    I’m 26 and single. In my culture this is somewhat bizarre and the aunts have started applying pressure. But, i have arrived at a stage where I am so comfortable in my skin that I feel a guy has to be worth my time in order for me to commit to a serious relationship with him. And most married people I meet don’t seem to be jumping up and down their beds about the idea so hey! Imma take as much time as I need. No need to settle!

  8. :) I agree with that rant whole-heartedly!

  9. Terry says:

    I think age 52 is good – oh wait, that’s me. Of course, when I married her I was in a place where I decided I was never even going to allow a woman to spend the night- not leave a toothbrush- never. Ah- so glad I was wrong. Oh but this is not about me –
    I am thinking I was not really ready- I had to grow up (having spent years doing really silly things).
    So being able to settle means that you are in a place to do that. Not want to do that- but in a place where you can be there too. I wasn’t for a long time – of course I thought I was – but like I said – sometimes you have to grow up – and sometimes you are lucky enough that the person who you fall in love with doesn’t mind a bit of immaturity.
    AH SG – you were expecting words of wisdom?

  10. Elizabeth Andrews says:

    “A woman (or man, for that matter) can keep a good attitude, keep learning and keep dating and do everything every single dating/relationship expert says, and still never find their perfect match.”

    Thank you for saying this. It seems that every book, movie, or TV show about the trials of dating has to end with the person finally finding someone. Even “Sex and the City” took that path.
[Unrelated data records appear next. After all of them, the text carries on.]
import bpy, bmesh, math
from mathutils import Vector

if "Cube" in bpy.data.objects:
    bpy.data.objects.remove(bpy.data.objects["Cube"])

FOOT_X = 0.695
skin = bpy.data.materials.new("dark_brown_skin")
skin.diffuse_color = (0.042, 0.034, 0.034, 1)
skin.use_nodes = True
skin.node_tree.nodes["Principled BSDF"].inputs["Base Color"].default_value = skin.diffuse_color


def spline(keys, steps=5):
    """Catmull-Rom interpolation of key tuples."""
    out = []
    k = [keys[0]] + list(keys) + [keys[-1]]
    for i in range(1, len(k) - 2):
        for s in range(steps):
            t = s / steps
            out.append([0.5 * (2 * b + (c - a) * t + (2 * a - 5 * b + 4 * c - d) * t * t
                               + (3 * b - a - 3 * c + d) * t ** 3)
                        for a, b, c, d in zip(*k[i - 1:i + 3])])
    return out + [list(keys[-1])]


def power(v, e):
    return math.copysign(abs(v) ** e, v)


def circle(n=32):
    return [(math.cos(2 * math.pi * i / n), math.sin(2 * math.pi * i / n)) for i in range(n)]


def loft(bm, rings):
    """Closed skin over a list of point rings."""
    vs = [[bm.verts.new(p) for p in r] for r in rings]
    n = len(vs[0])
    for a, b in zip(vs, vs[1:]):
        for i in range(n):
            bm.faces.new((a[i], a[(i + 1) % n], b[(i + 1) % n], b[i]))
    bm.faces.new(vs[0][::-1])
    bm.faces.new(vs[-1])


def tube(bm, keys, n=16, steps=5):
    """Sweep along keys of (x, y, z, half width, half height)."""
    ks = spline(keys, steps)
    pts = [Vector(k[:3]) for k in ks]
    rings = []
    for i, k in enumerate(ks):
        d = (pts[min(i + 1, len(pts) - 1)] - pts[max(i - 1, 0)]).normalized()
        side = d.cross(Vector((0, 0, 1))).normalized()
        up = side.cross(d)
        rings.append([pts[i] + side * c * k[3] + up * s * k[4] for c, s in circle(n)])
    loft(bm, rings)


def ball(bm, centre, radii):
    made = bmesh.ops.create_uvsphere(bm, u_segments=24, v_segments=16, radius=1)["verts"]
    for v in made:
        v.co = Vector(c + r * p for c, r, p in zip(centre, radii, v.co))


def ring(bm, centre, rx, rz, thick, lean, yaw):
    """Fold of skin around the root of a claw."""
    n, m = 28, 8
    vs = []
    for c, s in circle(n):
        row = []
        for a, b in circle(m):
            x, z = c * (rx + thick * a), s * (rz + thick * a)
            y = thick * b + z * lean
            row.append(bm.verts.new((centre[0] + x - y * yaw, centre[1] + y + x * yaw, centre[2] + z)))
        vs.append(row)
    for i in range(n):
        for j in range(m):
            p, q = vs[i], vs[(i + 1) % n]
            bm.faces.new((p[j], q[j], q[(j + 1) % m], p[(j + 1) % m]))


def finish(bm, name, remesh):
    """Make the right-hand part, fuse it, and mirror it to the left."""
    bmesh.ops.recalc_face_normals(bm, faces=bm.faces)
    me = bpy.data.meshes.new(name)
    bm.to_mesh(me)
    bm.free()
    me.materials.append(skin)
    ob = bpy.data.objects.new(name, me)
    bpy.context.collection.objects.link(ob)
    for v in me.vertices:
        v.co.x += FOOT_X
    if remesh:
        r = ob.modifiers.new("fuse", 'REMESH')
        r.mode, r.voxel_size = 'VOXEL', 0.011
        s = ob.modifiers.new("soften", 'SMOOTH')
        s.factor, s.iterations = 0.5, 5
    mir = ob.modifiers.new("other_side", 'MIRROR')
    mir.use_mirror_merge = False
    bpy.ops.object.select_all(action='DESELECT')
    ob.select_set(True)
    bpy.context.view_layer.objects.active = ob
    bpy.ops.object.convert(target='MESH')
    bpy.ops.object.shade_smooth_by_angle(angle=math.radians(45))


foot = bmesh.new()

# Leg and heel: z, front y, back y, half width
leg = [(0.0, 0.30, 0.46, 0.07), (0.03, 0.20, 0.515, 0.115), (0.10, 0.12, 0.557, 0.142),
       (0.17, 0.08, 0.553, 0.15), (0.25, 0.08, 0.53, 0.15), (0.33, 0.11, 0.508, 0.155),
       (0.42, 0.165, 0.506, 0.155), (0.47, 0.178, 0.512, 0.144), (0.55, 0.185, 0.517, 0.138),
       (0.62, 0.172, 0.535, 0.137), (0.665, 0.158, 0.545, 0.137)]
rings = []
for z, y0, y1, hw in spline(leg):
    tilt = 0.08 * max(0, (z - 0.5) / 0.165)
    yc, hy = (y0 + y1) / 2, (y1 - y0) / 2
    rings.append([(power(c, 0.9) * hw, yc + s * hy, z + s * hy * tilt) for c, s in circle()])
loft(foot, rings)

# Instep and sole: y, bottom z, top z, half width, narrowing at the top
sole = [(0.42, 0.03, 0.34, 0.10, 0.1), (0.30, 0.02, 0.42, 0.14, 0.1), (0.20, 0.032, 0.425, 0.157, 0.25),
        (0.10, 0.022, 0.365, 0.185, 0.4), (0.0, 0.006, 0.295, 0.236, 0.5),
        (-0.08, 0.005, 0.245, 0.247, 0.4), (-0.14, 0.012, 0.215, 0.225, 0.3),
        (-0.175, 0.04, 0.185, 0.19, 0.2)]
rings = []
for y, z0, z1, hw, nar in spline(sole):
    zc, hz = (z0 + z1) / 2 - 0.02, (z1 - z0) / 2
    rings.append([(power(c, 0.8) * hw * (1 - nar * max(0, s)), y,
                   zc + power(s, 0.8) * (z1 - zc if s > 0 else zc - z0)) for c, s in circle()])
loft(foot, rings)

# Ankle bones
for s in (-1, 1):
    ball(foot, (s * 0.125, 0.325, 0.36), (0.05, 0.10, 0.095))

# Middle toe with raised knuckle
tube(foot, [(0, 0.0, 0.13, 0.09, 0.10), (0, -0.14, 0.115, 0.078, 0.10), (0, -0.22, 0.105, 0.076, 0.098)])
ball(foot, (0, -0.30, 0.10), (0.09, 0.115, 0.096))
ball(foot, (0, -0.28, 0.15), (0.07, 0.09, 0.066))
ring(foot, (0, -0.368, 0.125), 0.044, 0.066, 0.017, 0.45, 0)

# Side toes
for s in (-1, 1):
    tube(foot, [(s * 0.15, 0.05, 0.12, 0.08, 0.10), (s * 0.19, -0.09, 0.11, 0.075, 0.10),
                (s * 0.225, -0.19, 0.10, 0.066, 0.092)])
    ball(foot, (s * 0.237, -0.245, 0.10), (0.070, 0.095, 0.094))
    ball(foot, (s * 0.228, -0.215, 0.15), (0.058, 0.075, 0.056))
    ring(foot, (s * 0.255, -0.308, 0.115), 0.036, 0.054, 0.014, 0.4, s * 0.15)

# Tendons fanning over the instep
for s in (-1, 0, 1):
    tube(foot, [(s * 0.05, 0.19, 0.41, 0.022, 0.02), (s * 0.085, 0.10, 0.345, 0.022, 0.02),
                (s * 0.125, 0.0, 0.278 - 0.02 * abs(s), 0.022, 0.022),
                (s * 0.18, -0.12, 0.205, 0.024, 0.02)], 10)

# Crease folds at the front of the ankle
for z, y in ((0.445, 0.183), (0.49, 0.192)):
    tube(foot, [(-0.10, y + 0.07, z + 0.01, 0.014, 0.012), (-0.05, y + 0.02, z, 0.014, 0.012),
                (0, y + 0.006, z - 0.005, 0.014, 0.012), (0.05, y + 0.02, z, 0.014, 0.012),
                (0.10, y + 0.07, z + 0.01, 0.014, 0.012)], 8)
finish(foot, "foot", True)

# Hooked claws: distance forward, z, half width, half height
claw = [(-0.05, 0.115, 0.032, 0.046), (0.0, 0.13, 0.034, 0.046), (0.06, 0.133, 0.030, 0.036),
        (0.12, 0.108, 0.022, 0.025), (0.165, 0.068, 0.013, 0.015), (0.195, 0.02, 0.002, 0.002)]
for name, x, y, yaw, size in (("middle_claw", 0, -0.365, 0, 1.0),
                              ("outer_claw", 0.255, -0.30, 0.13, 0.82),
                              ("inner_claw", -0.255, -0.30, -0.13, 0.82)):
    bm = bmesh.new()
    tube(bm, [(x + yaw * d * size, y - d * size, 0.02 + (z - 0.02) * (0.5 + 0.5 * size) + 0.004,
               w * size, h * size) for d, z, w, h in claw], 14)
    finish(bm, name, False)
It doesn’t always happen.

    Also, for me “settling” means getting into a relationship with someone who just doesn’t feel “right” and around whom I feel like I can’t be myself. That seems like a very lonely road to take. And you are right, as we get older our idea of what we “need” in a relationship changes.

  11. Harry says:

    In my opinion, settling never can be wrong. Its always best for both men and women. There is no harm if you settle your problems and come back into a long lasting relationship.